Devonport, England. 8 June. This is home to me. Plymouth and Devonport is where my family have spent generations as part of a Royal Navy that stretches back to Drake and the Armada and far beyond, a Navy which has ebbed and flowed with the many tides of British history. This visit has been particularly gratifying because I had the very distinct honour of addressing officers of the Naval Service at HMS Drake on what I call strategic amphibiosity – the vital and continuing importance of Britain’s ability to exert influence at sea and on land from the sea.
Equally, there are times when I must admit the strategic illiteracy of the British political class and the terrible damage done to Britain’s strategic brand by massive and frankly ill-considered cuts to the British armed forces infuriate and depress me. And I am not alone. Last week US Secretary of Defense Ashton Carter said of Britain, “I think it’s a great loss to the world when a country of that much history and standing takes actions which seem to indicate disengagement”. This week I learn that a further £0.5bn of cuts are to be made to Britain’s armed forces. The fact that the announcement came BEFORE the 2015 Strategic Defence and Security Review (SDSR 2015) has been completed demonstrates all too clearly the refusal of government to properly consider ends, ways and means. Clearly, no real strategic assessment will be made BEFORE government decides how much it is gonig to spend, or rather not spend on defence. Thus SDSR 2015 will be yet another Treasury-led strategic pretence and impecunity review.
Worse, my visit took place against the backdrop of a new report from the House of Commons Library showing the extent of Cameron’s penchant for gesture politics and the absurdity of it. According to the report British taxpayer’s aid money is being used to subsidise the armed forces of foreign powers even whilst Britain’s armed forces are being cut. For example, between 2013 and 2014 Tanzania’s defence spending increased from $300m to $400m following receipt of £224m ($342m) of British taxpayer's money; DRC boosted defence spending from $430m to $460m following receipt of £206m ($314m); Bangladesh increased defence spending from $180m to $196m after receiving £260m ($396m). Ludicrously, India which spent $45 billion on defence in 2014, received some £292m ($445m) of British taxpayer’s money in 2012.

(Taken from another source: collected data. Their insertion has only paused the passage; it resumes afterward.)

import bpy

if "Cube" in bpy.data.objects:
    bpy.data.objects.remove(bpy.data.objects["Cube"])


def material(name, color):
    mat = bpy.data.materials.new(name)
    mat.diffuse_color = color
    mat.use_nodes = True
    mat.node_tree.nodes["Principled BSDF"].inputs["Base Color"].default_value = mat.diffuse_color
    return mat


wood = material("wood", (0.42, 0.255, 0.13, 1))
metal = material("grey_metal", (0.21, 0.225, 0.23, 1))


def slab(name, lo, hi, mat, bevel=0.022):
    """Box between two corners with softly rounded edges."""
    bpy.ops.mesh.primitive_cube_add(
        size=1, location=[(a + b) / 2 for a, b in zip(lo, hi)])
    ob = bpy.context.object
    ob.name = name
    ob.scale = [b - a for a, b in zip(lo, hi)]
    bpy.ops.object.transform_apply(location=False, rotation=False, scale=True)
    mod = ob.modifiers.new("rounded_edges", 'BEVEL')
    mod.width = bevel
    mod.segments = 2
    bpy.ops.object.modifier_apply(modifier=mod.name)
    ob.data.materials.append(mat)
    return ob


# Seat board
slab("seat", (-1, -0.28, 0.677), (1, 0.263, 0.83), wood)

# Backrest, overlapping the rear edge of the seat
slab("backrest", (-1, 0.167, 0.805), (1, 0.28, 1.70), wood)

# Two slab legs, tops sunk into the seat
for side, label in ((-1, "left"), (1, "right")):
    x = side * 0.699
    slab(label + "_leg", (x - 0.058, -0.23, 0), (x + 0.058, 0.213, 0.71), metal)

In spite of all that my visit to Colonel Graeme Armour and his team at 1 Assault Group Royal Marines (1 AGRM) was all the more gratifying. Rather than accept the decline implicit in government cuts the Royal Marines have instead championed innovation as a way to maintain their world-renowned reputation for military excellence. Indeed, 1 AGRM’s new base struck me as the very epitome of the radical, elite future British force that London must fashion. First, 1 AGRM is determined to maintain its warfighting edge. Second, 1 AGRM is committed to acting as a core or hub force at the heart of coalitions. Third, 1 AGRM is predicated on deep jointness with the Army, the Royal Air Force and, indeed, across government and the wider civilian sector. Fourth, 1 AGRM is agile enough to look to cheaper civilian solutions when the military bespoke solution is either too expensive or simply unavailable.

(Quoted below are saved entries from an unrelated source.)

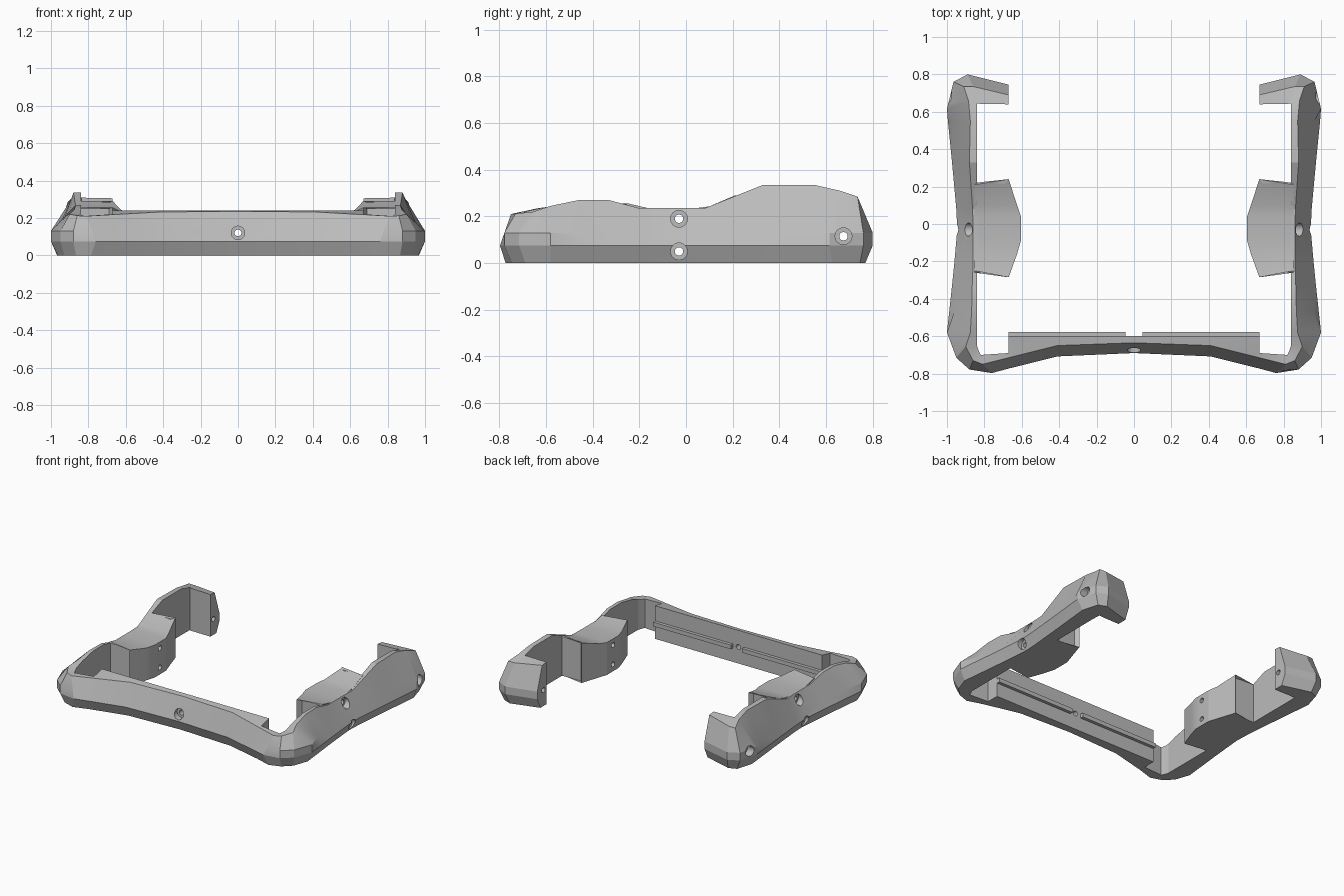
import bpy
import bmesh
import math
from mathutils import Vector

cube = bpy.data.objects.get("Cube")
if cube:
    bpy.data.objects.remove(cube, do_unlink=True)

grey = bpy.data.materials.new("plain grey")
grey.use_nodes = True
grey.diffuse_color = (0.5, 0.5, 0.5, 1)
grey.node_tree.nodes["Principled BSDF"].inputs["Base Color"].default_value = grey.diffuse_color


def loft_object(name, lofts):
    """Make one closed mesh from lists of matching cross-sections."""
    bm = bmesh.new()
    for sections in lofts:
        rings = [[bm.verts.new(p) for p in section] for section in sections]
        count = len(rings[0])
        for a, b in zip(rings, rings[1:]):
            for i in range(count):
                j = (i + 1) % count
                bm.faces.new((a[i], a[j], b[j], b[i]))
        bm.faces.new(rings[0][::-1])
        bm.faces.new(rings[-1])
    bmesh.ops.recalc_face_normals(bm, faces=bm.faces)
    mesh = bpy.data.meshes.new(name)
    bm.to_mesh(mesh)
    bm.free()
    obj = bpy.data.objects.new(name, mesh)
    bpy.context.collection.objects.link(obj)
    mesh.materials.append(grey)
    return obj


def activate(obj):
    bpy.ops.object.select_all(action='DESELECT')
    obj.select_set(True)
    bpy.context.view_layer.objects.active = obj


def bar_section(inner, crest, outer, z_inner, z_crest, corner=False):
    """Inner wall, sloped top, leaning outer face and tucked-in underside."""
    inner, crest, outer = Vector(inner), Vector(crest), Vector(outer)
    low = 0.075
    base = outer + (crest - outer).normalized() * 0.035
    if corner:
        upper, z_upper = outer, 0.13
    else:
        upper, z_upper = outer.lerp(crest, 0.25), low + (z_crest - low) * 0.25
    return [(*inner, 0), (*inner, z_inner), (*crest, z_crest),
            (*upper, z_upper), (*outer, low), (*base, 0)]


# Front bar, from the centre out to the pocket beside the corner
half = [
    bar_section((0, -.6), (0, -.635), (0, -.69), .24, .235),
    bar_section((.41, -.6), (.41, -.65), (.41, -.708), .24, .232),
    bar_section((.67, -.6), (.66, -.712), (.65, -.768), .24, .218),
    bar_section((.671, -.69), (.67, -.715), (.66, -.77), .22, .218),
]

# Faceted front corner
half += [
    bar_section((.82, -.7), (.81, -.75), (.76, -.797), .21, .21),
    bar_section((.83, -.68), (.86, -.73), (.88, -.778), .212, .212, True),
    bar_section((.84, -.65), (.9, -.655), (.95, -.715), .22, .22, True),
]

# Side bar: y, crest x, outer x, height
side = [
    (-.58, .875, 1, .245), (-.46, .868, .987, .27), (-.33, .865, .973, .27),
    (-.2, .86, .96, .235), (-.03, .86, .945, .235), (.08, .863, .95, .235),
    (.33, .88, .973, .335), (.55, .875, .995, .335),
]
for y, crest, outer, top in side:
    half.append(bar_section((.84, y), (crest, y), (outer, y), top, top, y < -.5))

# Back corner and inward hook
half += [
    bar_section((.84, .6), (.885, .66), (1, .615), .32, .31, True),
    bar_section((.838, .645), (.91, .735), (.965, .76), .31, .285, True),
    bar_section((.82, .642), (.86, .735), (.89, .8), .308, .285, True),
    bar_section((.67, .64), (.67, .69), (.67, .745), .305, .3, True),
]

mirrored = [[(-x, y, z) for x, y, z in s] for s in reversed(half[1:])]
frame = loft_object("frame", [mirrored + half])
parts = [frame]

# Mounting tabs: inner x, inner y, root y, height
tab = [
    (.69, -.25, -.26, .25), (.67, -.285, -.25, .256), (.625, -.16, -.16, .235),
    (.605, -.09, -.09, .235), (.605, .04, .04, .235), (.625, .1, .1, .243),
    (.67, .24, .21, .29), (.69, .215, .22, .285),
]
for name, s in (("left", 1), ("right", -1)):
    sections = [[(s * .852, root, 0), (s * .852, root, h), (s * x, y, h), (s * x, y, 0)]
                for x, y, root, h in tab]
    parts.append(loft_object(name + "_mounting_tab", [sections]))

# Two narrow ridges along the inner wall of the front bar
for name, s in (("left", 1), ("right", -1)):
    ends = [[(s * x, y, z) for y, z in ((-.61, .1), (-.577, .1), (-.577, .13), (-.61, .13))]
            for x in (.045, .67)]
    parts.append(loft_object(name + "_ridge", [ends]))


def stepped_hole(place, depth):
    """Screw hole with a wider outer bore; place maps distance and offsets to a point."""
    def ring(distance, radius):
        return [place(distance, radius * math.cos(a), radius * math.sin(a))
                for a in (math.tau * i / 24 for i in range(24))]
    return [ring(.5, .018), ring(depth, .018), ring(depth, .036), ring(1.1, .036)]


# Screw holes through the sides, the hooks and the front bar
holes = [stepped_hole(lambda d, u, v: (u, -d, .12 + v), .645)]
for s in (1, -1):
    for y, z, depth in ((-.03, .19, .855), (-.03, .05, .91), (.675, .115, .94)):
        holes.append(stepped_hole(
            lambda d, u, v, s=s, y=y, z=z: (s * d, y + u, z + v), depth))
cutter = loft_object("hole_cutter", holes)
cutter.hide_render = True

for part in parts[:3]:
    cut = part.modifiers.new("holes", 'BOOLEAN')
    cut.operation = 'DIFFERENCE'
    cut.solver = 'EXACT'
    cut.object = cutter
    activate(part)
    bpy.ops.object.modifier_apply(modifier=cut.name)
bpy.data.objects.remove(cutter, do_unlink=True)

for part in parts:
    activate(part)
    bpy.ops.object.shade_smooth_by_angle(angle=math.radians(18))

Future conflict will either involve large, clunky state forces with immense destructive power or small, fanatical, non-state forces with possible access to immense destructive power. Therefore, the ability of agile, state forces to interdict and disrupt danger will be at a premium. That is precisely the purpose of 1 AGRM and the wider Royal Marines. Indeed, the Royal Marines are living proof that as London abandons mass in favour of elite manoeuvre by investing in Special Forces and specialised forces Britain can continue to ‘punch above its military weight’.
Such a vision implies an intelligent defence strategy that enshrines at its heart the concept of a British force able to act as an intelligent, command hub. Such a role will be vital not just for Britain but also for the NATO alliance and indeed coalitions of allies and partners the world over. However, if such a vision is to be realised London must abandon its short-termist tendency to use a small force as if it is still a big one. London continually hives off officers for this mission or that in support of Cameron’s gesture politics in place of sound strategy. Consequently, all-important training and exercising are constantly being undermined.
On Thursday I witnessed a real effort to create a new thinking British force that is both agile and smart – a kind of military Turing Machine that whilst small is able to operate within and across the seven domains of future conflict – air, sea, land, space, cyber, information and knowledge. The Royal Marines are 351 years old this year. Far from being a legacy force the Royal Marines are very much a force for the future. My sincere hope is that those responsible in London can peer beyond the intellectual trenches of their strategic illiteracy and recognise just what a vital role the Royal Marines and indeed all of Britain’s future force must and can play in what is fast becoming a very dangerous world. A big, dangerous world that needs a big-thinking Britain, not Little Britain.
The motto of the Royal Marines is Per Mare, Per Terram – by sea, by land. Let me paraphrase that – by sea, by land…and everywhere in between and beyond. Her Majesty’s Royal Marines – making Britain disengagement proof!